Call her a maverick, call her a non-conformist, but there is no denying her prodigious artistry. Shobana treads her own path as she unabashedly dramatises every aspect of a Bharatanatyam performance.

At Bharat Kalachar This time she brought a full orchestra, cranked up the microphone volume, used sudden shifts in pace during her nritta segments in no particular order, performed the gap beats rather than the intended steps and acted brilliantly to keep the rasikas spellbound. Yes it is true that young students ought not to take a cue from her careless footwork, but must learn to appreciate the big picture of her versatility.

Remember, she is always in control, during nritta or abhinaya interludes, whether she is performing each movement or just waiting to underline the gap beats. Isn't she after all the most naturally talented of her generation?

The opening Gambhira Nattai Mallari had neither a procession of Nataraja that she alluded to, nor an array of different movements. The nritta was in fact repetitive, but her charisma and the use of pace in the song turned it into a vibrant invocation. There is no doubt that Shobana's personality electrifies the performance space.

In her hands, the uncommon Khamas padavarnam, ‘Entani Ne' (Rupakam, Subbarama Dikshitar) on Tyagaraja became a 30-minute love poem. The dancer, as the heroine, is awe-struck and falls in love with Siva at first sight. Her description of Siva's magnificent form was so in the moment and so personal, that it ceased to be a varnam, and took on the hues of a romantic tale.

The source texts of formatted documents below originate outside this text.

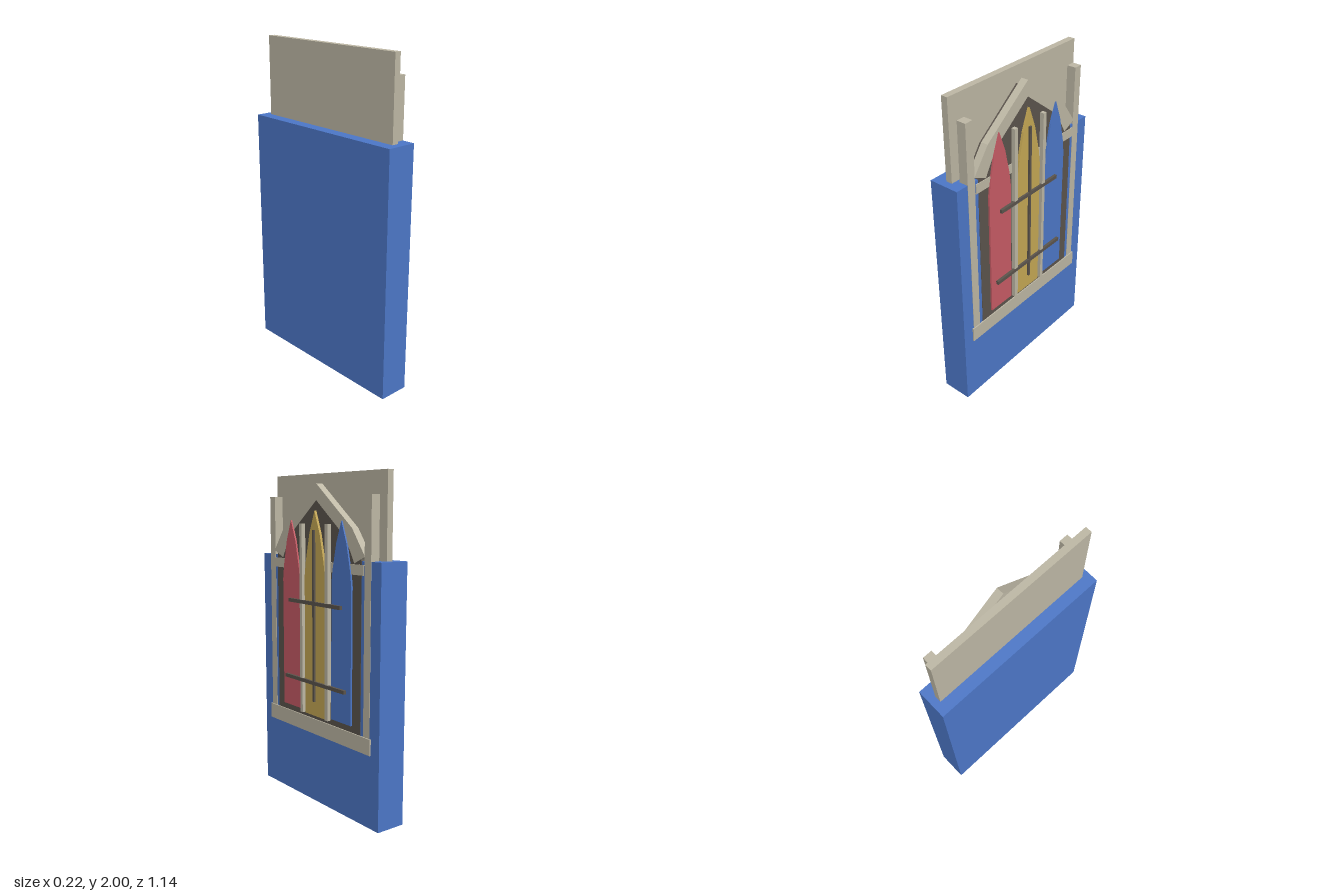
import * as THREE from 'three';

export function createModel() {
  const mat = (name, color) => new THREE.MeshStandardMaterial({ name, color });
  const blue = mat('blue', 0x4d78c9);
  const stone = mat('stone', 0xbfb9a6);
  const dark = mat('dark', 0x5c554d);
  const red = mat('red', 0xc95c66);
  const gold = mat('gold', 0xc7a955);

  // Built facing +z, then turned to face +x
  const window_ = new THREE.Group();
  window_.name = 'archedWindow';
  window_.rotation.y = Math.PI / 2;

  const add = (name, geometry, material) => {
    const mesh = new THREE.Mesh(geometry, material);
    mesh.name = name;
    window_.add(mesh);
    return mesh;
  };
  // Box from its limits on each axis
  const box = (name, material, x0, x1, y0, y1, z0, z1) =>
    add(name, new THREE.BoxGeometry(x1 - x0, y1 - y0, z1 - z0), material)
      .position.set((x0 + x1) / 2, (y0 + y1) / 2, (z0 + z1) / 2);
  // Flat plate from an outline of [x, y] points
  const plate = (name, material, points, z0, z1) => {
    const shape = new THREE.Shape(points.map(([x, y]) => new THREE.Vector2(x, y)));
    const geometry = new THREE.ExtrudeGeometry(shape, { depth: z1 - z0, bevelEnabled: false });
    geometry.translate(0, 0, z0);
    add(name, geometry, material);
  };
  const mirror = (points) => points.map(([x, y]) => [-x, y]).reverse();

  // Wall and raised back panel
  box('wall', blue, -0.57, 0.57, 0, 1.515, -0.11, 0.077);
  box('backPanel', stone, -0.525, 0.525, 1.4, 2, -0.04, 0);

  // Dark pointed recess panel
  const side = [[0.41, 0.5], [0.41, 1.515], [0.305, 1.665]];
  plate('recessPanel', dark, [...side, [0, 1.9], ...mirror(side)], 0, 0.079);

  // Pointed arch moulding
  const outer = [[0.44, 1.54], [0.33, 1.69]];
  const inner = [[0.35, 1.5], [0.27, 1.64]];
  plate('archMoulding', stone,
    [...outer, [0, 1.94], ...mirror(outer), ...mirror(inner).reverse(), [0, 1.845], ...inner.slice().reverse()],
    0.036, 0.081);

  // Frame: sill, cross beam, side posts and mullions
  box('sill', stone, -0.5, 0.5, 0.435, 0.53, 0.03, 0.086);
  box('crossBeam', stone, -0.43, 0.43, 1.437, 1.495, 0.04, 0.083);
  for (const s of [-1, 1]) {
    const post = s * 0.462, mullion = s * 0.125;
    box('sidePost', stone, post - 0.027, post + 0.027, 0.53, 1.87, 0.022, 0.079);
    box('mullion', stone, mullion - 0.0125, mullion + 0.0125, 0.555, 1.71, 0.075, 0.105);
  }

  // Coloured lancet panes
  const lancet = (name, material, x, half, base, shoulder, tip, front) => {
    const rise = tip - shoulder;
    const edge = [[half, base], [half, shoulder], [half * 0.87, shoulder + rise * 0.24],
      [half * 0.5, shoulder + rise * 0.66]];
    plate(name, material,
      [...edge, [0, tip], ...mirror(edge)].map(([px, y]) => [px + x, y]), 0.076, front);
  };
  lancet('redPane', red, -0.246, 0.09, 0.57, 1.37, 1.73, 0.09);
  lancet('goldPane', gold, 0, 0.1, 0.555, 1.4, 1.785, 0.094);
  lancet('bluePane', blue, 0.246, 0.09, 0.57, 1.37, 1.73, 0.09);

  // Iron bars
  box('upperBar', dark, -0.253, 0.253, 1.233, 1.255, 0.088, 0.107);
  box('lowerBar', dark, -0.295, 0.295, 0.75, 0.772, 0.088, 0.107);
  box('uprightBar', dark, -0.008, 0.008, 0.645, 1.675, 0.09, 0.106);

  const model = new THREE.Group();
  model.name = 'model';
  model.add(window_);
  return model;
}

The heroine's burning desire to be with her love-interest and the resulting distress came through as powerfully in the charanam, ‘Tapamadhika Mayanura.'

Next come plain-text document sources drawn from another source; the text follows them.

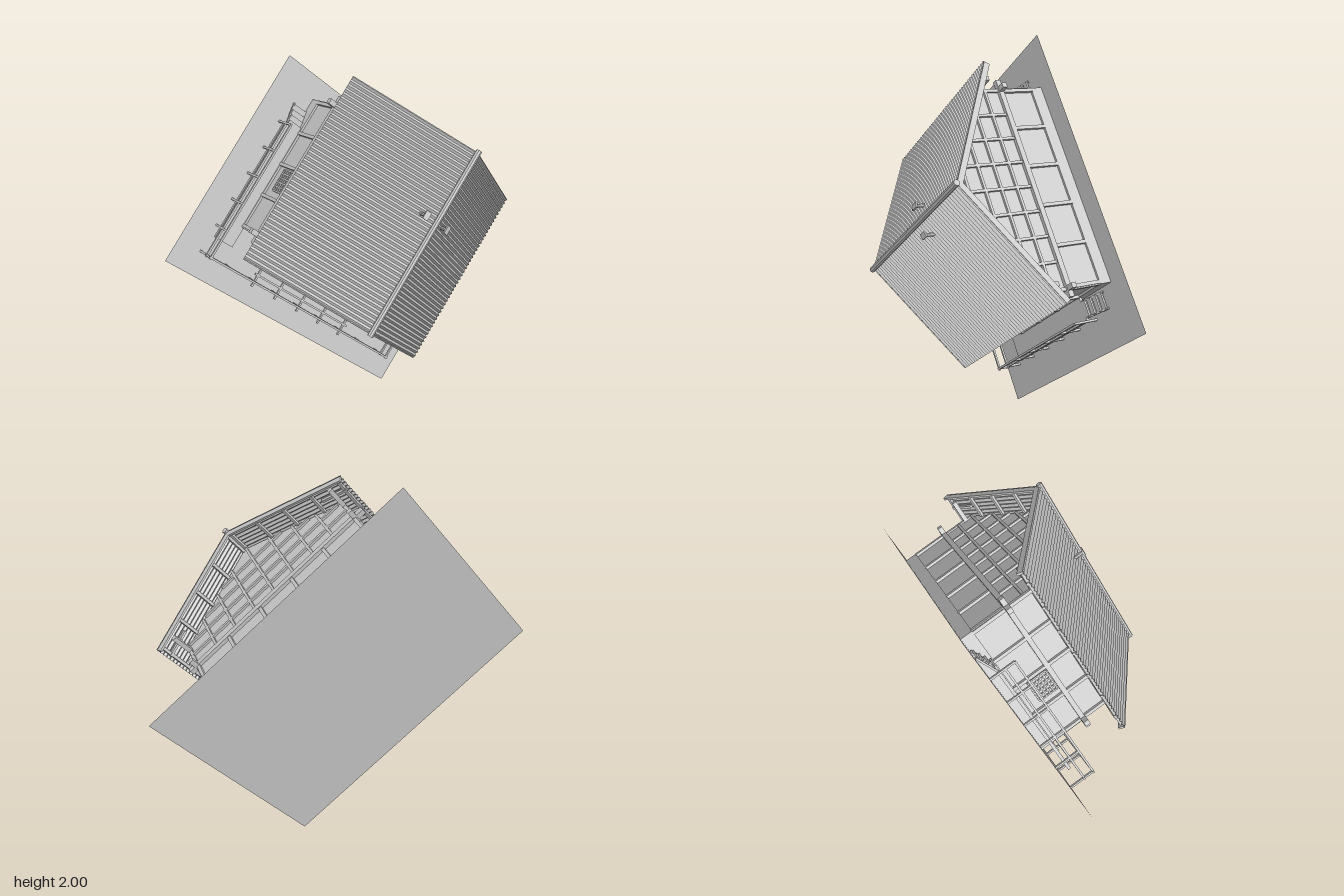
import * as THREE from 'three';

const grey = new THREE.MeshStandardMaterial({ color: 0xcccccc, flatShading: true });
const thin = new THREE.MeshStandardMaterial({ color: 0xcccccc, flatShading: true, side: THREE.DoubleSide });

// House dimensions in its own upright frame (y up, ridge along z)
const X0 = -0.56, X1 = 0.506, Z0 = -0.5, Z1 = 0.26, ZC = -0.12;
const RIDGE_X = -0.017, RIDGE_Y = 0.765, PITCH = 0.525, SLOPE = 0.732, ROOF_LEN = 1.06;
const DECK = 0.06, RAIL = 0.14;
const roofY = x => RIDGE_Y - Math.abs(x - RIDGE_X) * Math.tan(PITCH);

function add(parent, name, geometry, x, y, z, material = grey) {
  const mesh = new THREE.Mesh(geometry, material);
  mesh.name = name;
  mesh.position.set(x, y, z);
  parent.add(mesh);
  return mesh;
}

// Box given by its low and high corners
function box(parent, name, x0, x1, y0, y1, z0, z1) {
  return add(parent, name, new THREE.BoxGeometry(x1 - x0, y1 - y0, z1 - z0),
    (x0 + x1) / 2, (y0 + y1) / 2, (z0 + z1) / 2);
}

// Square timber between two points
function bar(parent, name, a, b, t = 0.012) {
  const p = new THREE.Vector3(...a), q = new THREE.Vector3(...b);
  const mesh = add(parent, name, new THREE.BoxGeometry(t, t, p.distanceTo(q)), 0, 0, 0);
  mesh.position.copy(p).add(q).multiplyScalar(0.5);
  mesh.lookAt(q);
  return mesh;
}

function buildWalls() {
  const g = new THREE.Group();
  g.name = 'walls';
  const s = new THREE.Shape();
  s.moveTo(X0, 0);
  s.lineTo(X1, 0);
  s.lineTo(X1, roofY(X1) - 0.015);
  s.lineTo(RIDGE_X, RIDGE_Y - 0.015);
  s.lineTo(X0, roofY(X0) - 0.015);
  const gable = new THREE.ExtrudeGeometry(s, { depth: 0.02, bevelEnabled: false });
  add(g, 'backGableWall', gable, 0, 0, Z0);
  add(g, 'frontGableWall', gable, 0, 0, Z1 - 0.02);
  box(g, 'sideWall', X0, X0 + 0.02, 0, roofY(X0) - 0.015, Z0, Z1);
  box(g, 'sideWall', X1 - 0.02, X1, 0, roofY(X1) - 0.015, Z0, Z1);
  box(g, 'plinth', X0 - 0.012, X1 + 0.012, 0, 0.065, Z0 - 0.012, Z1 + 0.012);

  // Timber frame of both gable walls
  for (const z of [Z0 - 0.006, Z1 + 0.006]) {
    for (let i = 0; i <= 5; i++) {
      const x = X0 + (X1 - X0) * i / 5;
      bar(g, 'wallPost', [x, 0.06, z], [x, 0.256, z], 0.018);
    }
    for (let i = 1; i < 8; i++) {
      const x = X0 + (X1 - X0) * i / 8;
      bar(g, 'gableStud', [x, 0.256, z], [x, roofY(x) - 0.02, z], 0.014);
    }
    bar(g, 'tieBeam', [X0 - 0.06, 0.256, z], [X1 + 0.05, 0.256, z], 0.028);
    for (const y of [0.35, 0.44, 0.53, 0.62]) {
      const half = (RIDGE_Y - 0.02 - y) / Math.tan(PITCH);
      bar(g, 'gableRail', [Math.max(X0, RIDGE_X - half), y, z], [Math.min(X1, RIDGE_X + half), y, z], 0.014);
    }
  }

  // Timber frame, doors and lattice windows of the side walls
  for (const [x, out] of [[X0, -1], [X1, 1]]) {
    const f = x + out * 0.006;
    for (let i = 0; i <= 4; i++) {
      const z = Z0 + (Z1 - Z0) * i / 4;
      bar(g, 'sidePost', [f, 0.06, z], [f, roofY(x) - 0.02, z], 0.018);
    }
    bar(g, 'sideBeam', [f, 0.256, Z0 - 0.06], [f, 0.256, Z1 + 0.06], 0.026);
    bar(g, 'wallPlate', [f, 0.4, Z0 - 0.13], [f, 0.4, Z1 + 0.13], 0.024);
    for (let i = 0; i <= 5; i++) {
      bar(g, 'windowBar', [f, 0.13, -0.1 + i * 0.025], [f, 0.235, -0.1 + i * 0.025], 0.008);
      bar(g, 'windowBar', [f, 0.13 + i * 0.021, -0.1], [f, 0.13 + i * 0.021, 0.025], 0.008);
    }
  }
  return g;
}

function buildRoof() {
  const g = new THREE.Group();
  g.name = 'roof';
  for (const s of [-1, 1]) {
    const side = new THREE.Group();
    side.name = s < 0 ? 'rightRoofSlope' : 'leftRoofSlope';
    side.position.set(RIDGE_X, RIDGE_Y, ZC);
    side.rotation.z = -s * PITCH;
    g.add(side);
    // Corrugated sheet with ribs running down the slope
    const waves = 44;
    const sheet = new THREE.PlaneGeometry(SLOPE, ROOF_LEN, 1, waves * 4).rotateX(-Math.PI / 2);
    const p = sheet.attributes.position;
    for (let i = 0; i < p.count; i++) {
      p.setY(i, 0.005 * Math.sin((p.getZ(i) / ROOF_LEN + 0.5) * waves * Math.PI * 2));
    }
    sheet.computeVertexNormals();
    add(side, 'roofSheet', sheet, s * SLOPE / 2, 0, 0, thin);
    // Boards along the gable edges and purlins below the sheet
    for (const z of [-1, 1]) {
      add(side, 'bargeBoard', new THREE.BoxGeometry(SLOPE, 0.03, 0.012),
        s * SLOPE / 2, -0.018, z * (ROOF_LEN / 2 - 0.008));
    }
    for (let i = 0; i < 5; i++) {
      add(side, 'purlin', new THREE.BoxGeometry(0.016, 0.016, ROOF_LEN - 0.02),
        s * (0.02 + i * 0.172), -0.015, 0);
    }
    for (let i = 0; i < 7; i++) {
      add(side, 'rafterEnd', new THREE.BoxGeometry(0.15, 0.016, 0.014), s * 0.645, -0.018, -0.45 + i * 0.15);
    }
    // Flue with a small hood
    const x = RIDGE_X + s * 0.078;
    add(g, 'fluePipe', new THREE.CylinderGeometry(0.01, 0.01, 0.07, 8), x, roofY(x) + 0.015, -0.238);
    const hood = add(g, 'flueHood', new THREE.BoxGeometry(0.03, 0.008, 0.045), x, roofY(x) + 0.05, -0.238);
    hood.rotation.z = -s * 0.25;
  }
  const cap = add(g, 'ridgeCap', new THREE.CylinderGeometry(0.016, 0.016, ROOF_LEN + 0.02, 8), RIDGE_X, RIDGE_Y + 0.002, ZC);
  cap.rotation.x = Math.PI / 2;
  return g;
}

function buildVeranda() {
  const g = new THREE.Group();
  g.name = 'veranda';
  const L = -0.675, R = 0.645, F = 0.49, END = -0.31;
  box(g, 'sideDeck', L, X0, DECK - 0.016, DECK, END, 0.39);
  box(g, 'sideDeck', X1, R, DECK - 0.016, DECK, END, 0.39);
  box(g, 'frontDeck', -0.33, 0.34, DECK - 0.016, DECK, Z1, 0.39);
  // Posts and two rails along the front and both sides
  const posts = [];
  for (let i = 0; i <= 8; i++) posts.push([L + (R - L) * i / 8, F]);
  for (const x of [L, R]) {
    for (let i = 0; i < 5; i++) posts.push([x, END + (F - END) * i / 5]);
  }
  for (const [x, z] of posts) bar(g, 'railPost', [x, 0, z], [x, RAIL, z], 0.011);
  for (const y of [0.085, RAIL]) {
    bar(g, 'frontRail', [L - 0.01, y, F], [R + 0.01, y, F], 0.011);
    for (const x of [L, R]) bar(g, 'sideRail', [x, y, END], [x, y, F + 0.01], 0.011);
  }
  // Cross beams tying the front rail to the deck
  for (let i = 0; i <= 4; i++) {
    const x = -0.34 + i * 0.164;
    bar(g, 'crossBeam', [x, DECK, 0.3], [x, DECK, 0.52], 0.011);
  }
  bar(g, 'frontBeam', [-0.36, DECK, 0.45], [0.34, DECK, 0.45], 0.011);
  // Steps at the back end of each side deck
  for (const [x0, x1] of [[L + 0.02, X0 - 0.015], [X1 + 0.035, R - 0.02]]) {
    for (let i = 0; i < 4; i++) {
      const z = END - 0.03 * i, y = DECK - 0.014 * i;
      box(g, 'stepTread', x0, x1, y - 0.01, y, z - 0.03, z);
    }
    for (const x of [x0, x1]) bar(g, 'stepStringer', [x, DECK - 0.01, END], [x, 0.005, END - 0.125], 0.01);
  }
  return g;
}

export function createModel() {
  const model = new THREE.Group();
  model.name = 'house';
  // The whole plot is tipped so that its ground leans towards the front
  const tilt = new THREE.Group();
  tilt.name = 'plot';
  const u = new THREE.Vector3(0.749, -0.655, -0.0975).normalize();
  const n = new THREE.Vector3(0.262, 0.158, 0.952);
  n.addScaledVector(u, -n.dot(u)).normalize();
  const w = new THREE.Vector3().crossVectors(u, n);
  tilt.quaternion.setFromRotationMatrix(new THREE.Matrix4().makeBasis(u, n, w));
  tilt.position.set(0, 1, -0.303);
  add(tilt, 'ground', new THREE.PlaneGeometry(1.64, 1.25).rotateX(-Math.PI / 2), 0, 0, 0, thin);
  tilt.add(buildWalls(), buildRoof(), buildVeranda());
  model.add(tilt);
  return model;
}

A lullaby for baby Krishna in ‘ Achyutham Keshavam' led into the story of Rama from Sage Viswamitra's visit to Ayodhya and the Thadaka killing in Bala Kandam to Rama Pattabhishekam in Yuddha Kandam.

In 45 minutes, Shobana brought alive the bravado of Sita's suitors, the budding romance between Rama and Sita, Dasaratha's anger and helplessness, Soorpanakha's lust and so on. It was an engrossing frame by frame unfolding of the Ramayana, that could very well have remained a story-telling session but for the devotional fervour in the oft-repeated refrain, ‘Rama, Rama, Rama, Jaya Jaya Rama.'

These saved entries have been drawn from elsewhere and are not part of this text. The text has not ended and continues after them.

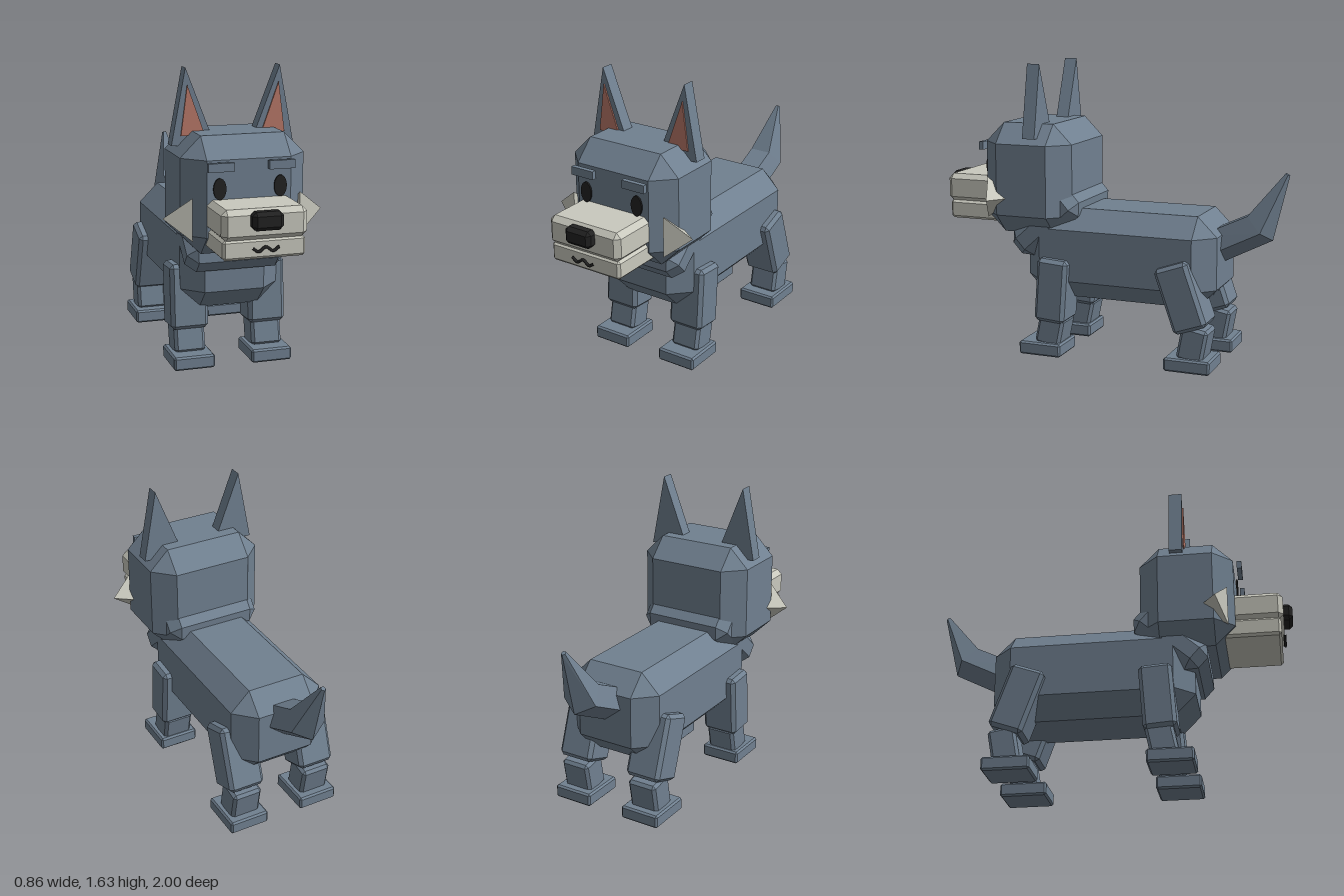
import * as THREE from 'three';
import { ConvexGeometry } from 'three/addons/geometries/ConvexGeometry.js';

const V = (x, y, z) => new THREE.Vector3(x, y, z);

function makeMaterial(name, color) {
  const m = new THREE.MeshStandardMaterial({ color });
  m.name = name;
  return m;
}

// Box with all edges cut at 45 degrees by c
function chamferBox(w, h, d, c) {
  const pts = [];
  for (const sx of [-1, 1]) for (const sy of [-1, 1]) for (const sz of [-1, 1]) {
    const x = w / 2, y = h / 2, z = d / 2;
    pts.push(V(sx * x, sy * (y - c), sz * (z - c)));
    pts.push(V(sx * (x - c), sy * y, sz * (z - c)));
    pts.push(V(sx * (x - c), sy * (y - c), sz * z));
  }
  return new ConvexGeometry(pts);
}

// Triangular plate in the xy plane, from z0 to z1
function trianglePlate(corners, z0, z1) {
  return new ConvexGeometry(corners.flatMap(([x, y]) => [V(x, y, z0), V(x, y, z1)]));
}

export function createModel() {
  const group = new THREE.Group();
  const fur = makeMaterial('slate fur', 0x708090);
  const cream = makeMaterial('cream fur', 0xc9c9be);
  const pink = makeMaterial('inner ear pink', 0xb87868);
  const black = makeMaterial('black', 0x222222);

  function add(name, geometry, material, x = 0, y = 0, z = 0, tilt = 0) {
    const mesh = new THREE.Mesh(geometry, material);
    mesh.name = name;
    mesh.position.set(x, y, z);
    mesh.rotation.x = tilt;
    group.add(mesh);
    return mesh;
  }

  // Torso, neck and head
  add('body', chamferBox(0.55, 0.51, 1.11, 0.11), fur, 0, 0.575, -0.095);
  add('neck', chamferBox(0.55, 0.19, 0.47, 0.055), fur, 0, 0.742, 0.333, 0.73);
  add('head', chamferBox(0.67, 0.62, 0.52, 0.11), fur, 0, 0.99, 0.43);

  // Muzzle, nose and mouth
  add('upperMuzzle', chamferBox(0.45, 0.16, 0.4, 0.028), cream, 0, 0.907, 0.75);
  add('lowerMuzzle', chamferBox(0.435, 0.105, 0.4, 0.014), cream, 0, 0.782, 0.735);
  add('nose', chamferBox(0.162, 0.095, 0.075, 0.02), black, 0, 0.932, 0.9625);
  const mouthPath = new THREE.CatmullRomCurve3([
    V(-0.07, 0.793, 0.95), V(-0.038, 0.773, 0.95), V(0, 0.795, 0.95),
    V(0.038, 0.773, 0.95), V(0.07, 0.793, 0.95),
  ]);
  add('mouth', new THREE.TubeGeometry(mouthPath, 24, 0.008, 6), black);

  // Paired parts
  for (const s of [-1, 1]) {
    const side = s > 0 ? 'left' : 'right';

    const eye = new THREE.CylinderGeometry(1, 1, 0.009, 24);
    eye.rotateX(Math.PI / 2);
    eye.scale(0.034, 0.056, 1);
    add(side + 'Eye', eye, black, s * 0.162, 1.045, 0.706);
    add(side + 'Brow', new THREE.BoxGeometry(0.138, 0.045, 0.026), fur, s * 0.162, 1.16, 0.724);

    add(side + 'Cheek', new ConvexGeometry([
      V(s * 0.29, 0.995, 0.655), V(s * 0.29, 0.768, 0.655),
      V(s * 0.29, 0.885, 0.495), V(s * 0.432, 0.885, 0.595),
    ]), cream);

    add(side + 'Ear', trianglePlate(
      [[s * 0.335, 1.225], [s * 0.258, 1.63], [s * 0.1, 1.225]], 0.345, 0.418), fur);
    add(side + 'InnerEar', trianglePlate(
      [[s * 0.285, 1.277], [s * 0.25, 1.54], [s * 0.156, 1.277]], 0.418, 0.426), pink);

    // Legs: thigh, shin and paw
    const x = s * 0.22;
    add(side + 'FrontUpperLeg', chamferBox(0.21, 0.36, 0.18, 0.02), fur, x, 0.375, 0.267, -0.07);
    add(side + 'FrontLowerLeg', chamferBox(0.172, 0.17, 0.15, 0.016), fur, x, 0.14, 0.283, -0.2);
    add(side + 'FrontPaw', chamferBox(0.23, 0.075, 0.25, 0.01), fur, x, 0.0375, 0.33);
    add(side + 'HindUpperLeg', chamferBox(0.21, 0.37, 0.195, 0.02), fur, x, 0.405, -0.49, 0.34);
    add(side + 'HindLowerLeg', chamferBox(0.172, 0.19, 0.15, 0.016), fur, x, 0.15, -0.555, -0.18);
    add(side + 'HindPaw', chamferBox(0.23, 0.075, 0.26, 0.01), fur, x, 0.0375, -0.535);
  }

  // Tail: five-sided sections from flat top edge [z, y] to bottom point [z, y]
  const section = (top, bottom, halfWidth) =>
    [[0.62, 0], [1, 0.618], [0, 1]].flatMap(([w, t]) => [-1, 1].map((k) => V(
      k * w * halfWidth,
      THREE.MathUtils.lerp(top[1], bottom[1], t),
      THREE.MathUtils.lerp(top[0], bottom[0], t))));
  const tail = [
    section([-0.52, 0.705], [-0.6, 0.535], 0.1),
    section([-0.785, 0.83], [-0.915, 0.695], 0.1),
    section([-0.977, 1.067], [-1, 1.055], 0.013),
  ];
  add('tailBase', new ConvexGeometry([...tail[0], ...tail[1]]), fur);
  add('tailTip', new ConvexGeometry([...tail[1], ...tail[2]]), fur);

  return group;
}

Preethy Mahesh's music soared on the wings of Shobana's artistry, and the other musicians, Karaikal Venkatasubramaniam (violin) and S. Mahesh (flute) followed suit.

Shobana's percussive support artists need to be especially alert to her spontaneity and Ramakrishnan (mridangam), Revathy Kumar and Srividya Ramachandran (nattuvangam) did extremely well in this regard.